[[ RECORDS FOR PROCESSING open ]]

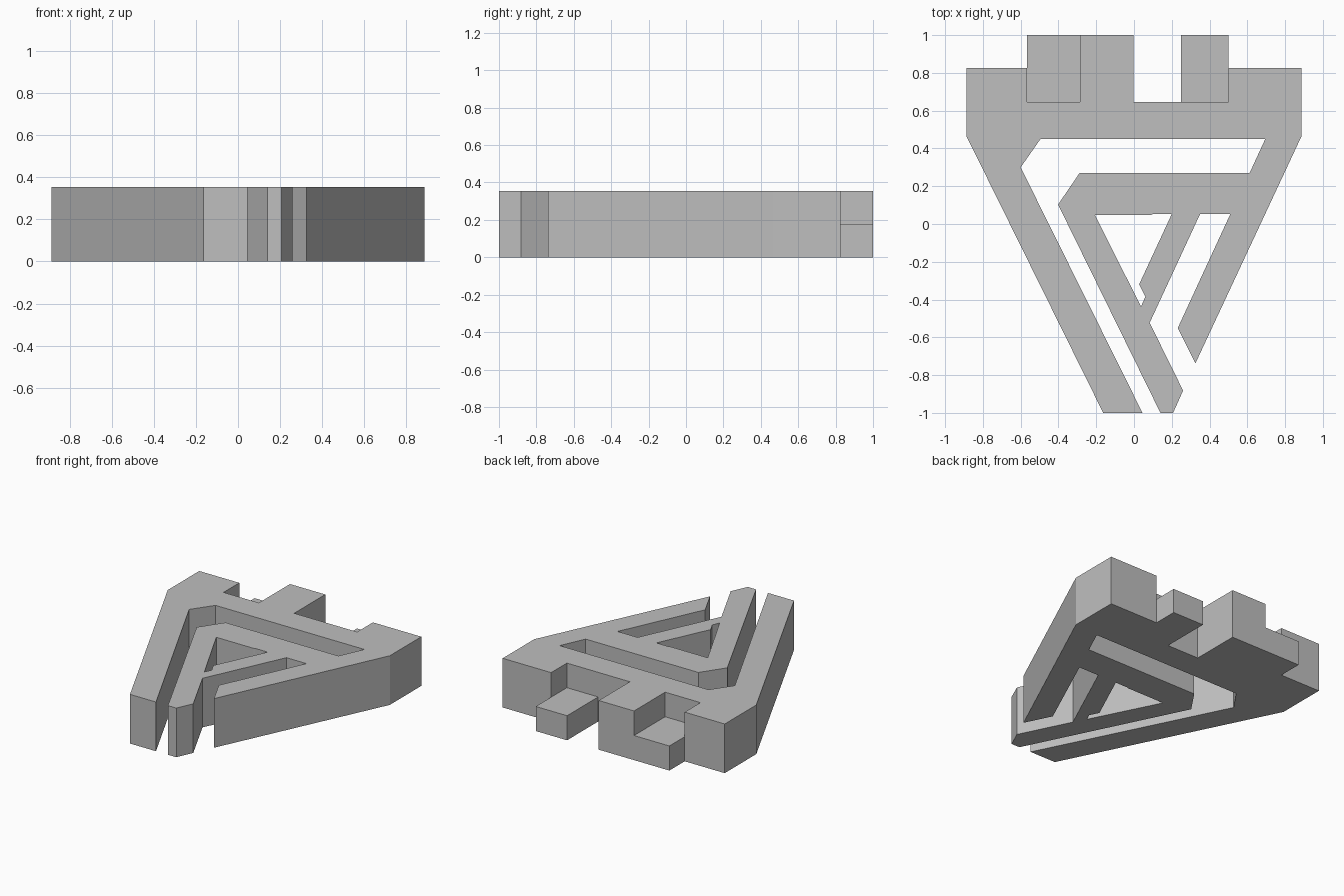
import bpy, bmesh

if "Cube" in bpy.data.objects:
    bpy.data.objects.remove(bpy.data.objects["Cube"])

HEIGHT = 0.355

grey = bpy.data.materials.new("plain grey")
grey.diffuse_color = (0.52, 0.52, 0.52, 1)
grey.use_nodes = True
grey.node_tree.nodes["Principled BSDF"].inputs["Base Color"].default_value = grey.diffuse_color


def slab(name, loops, height):
    """Extrude a flat outline (first loop) with optional holes up from the ground."""
    bm = bmesh.new()
    for loop in loops:
        verts = [bm.verts.new((x, y, 0)) for x, y in loop]
        for a, b in zip(verts, verts[1:] + verts[:1]):
            bm.edges.new((a, b))
    bmesh.ops.triangle_fill(bm, edges=bm.edges[:], use_beauty=True)
    grown = bmesh.ops.extrude_face_region(bm, geom=bm.faces[:], use_keep_orig=True)
    top = [v for v in grown["geom"] if isinstance(v, bmesh.types.BMVert)]
    bmesh.ops.translate(bm, verts=top, vec=(0, 0, height))
    bmesh.ops.recalc_face_normals(bm, faces=bm.faces[:])
    mesh = bpy.data.meshes.new(name)
    bm.to_mesh(mesh)
    bm.free()
    mesh.materials.append(grey)
    obj = bpy.data.objects.new(name, mesh)
    bpy.context.collection.objects.link(obj)
    return obj


# Main body: notched back edge, right arm, inner arm, channel, left arm
outline = [
    (-0.887, 0.825), (-0.567, 0.825), (-0.567, 0.645), (-0.285, 0.645),
    (-0.285, 1.0), (-0.003, 1.0), (-0.003, 0.645), (0.5, 0.645),
    (0.5, 0.825), (0.887, 0.825), (0.887, 0.465), (0.325, -0.738),
    (0.232, -0.55), (0.51, 0.053), (0.35, 0.053), (0.083, -0.523),
    (0.26, -0.882), (0.207, -1.0), (0.14, -1.0), (-0.402, 0.103),
    (-0.288, 0.27), (0.612, 0.27), (0.695, 0.45), (-0.495, 0.45),
    (-0.6, 0.3), (0.045, -1.0), (-0.163, -1.0), (-0.887, 0.465),
]
# Triangular opening inside the inner arm
opening = [(-0.207, 0.048), (0.09, 0.048), (0.1, 0.053), (0.2, 0.053),
           (0.027, -0.32), (0.06, -0.385), (0.037, -0.437)]
slab("body", [outline, opening], HEIGHT)

# Half-height steps along the back edge
for name, x0, x1 in (("left_step", -0.567, -0.285), ("right_step", 0.25, 0.5)):
    slab(name, [[(x0, 0.645), (x1, 0.645), (x1, 1.0), (x0, 1.0)]], HEIGHT / 2)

[[ RECORDS FOR PROCESSING closed ]]

WORK ITEM
Go through the entries. Report every line that contains the word "grey".

RESULT OF THE TASK
grey = bpy.data.materials.new("plain grey")
grey.diffuse_color = (0.52, 0.52, 0.52, 1)
grey.use_nodes = True
grey.node_tree.nodes["Principled BSDF"].inputs["Base Color"].default_value = grey.diffuse_color
    mesh.materials.append(grey)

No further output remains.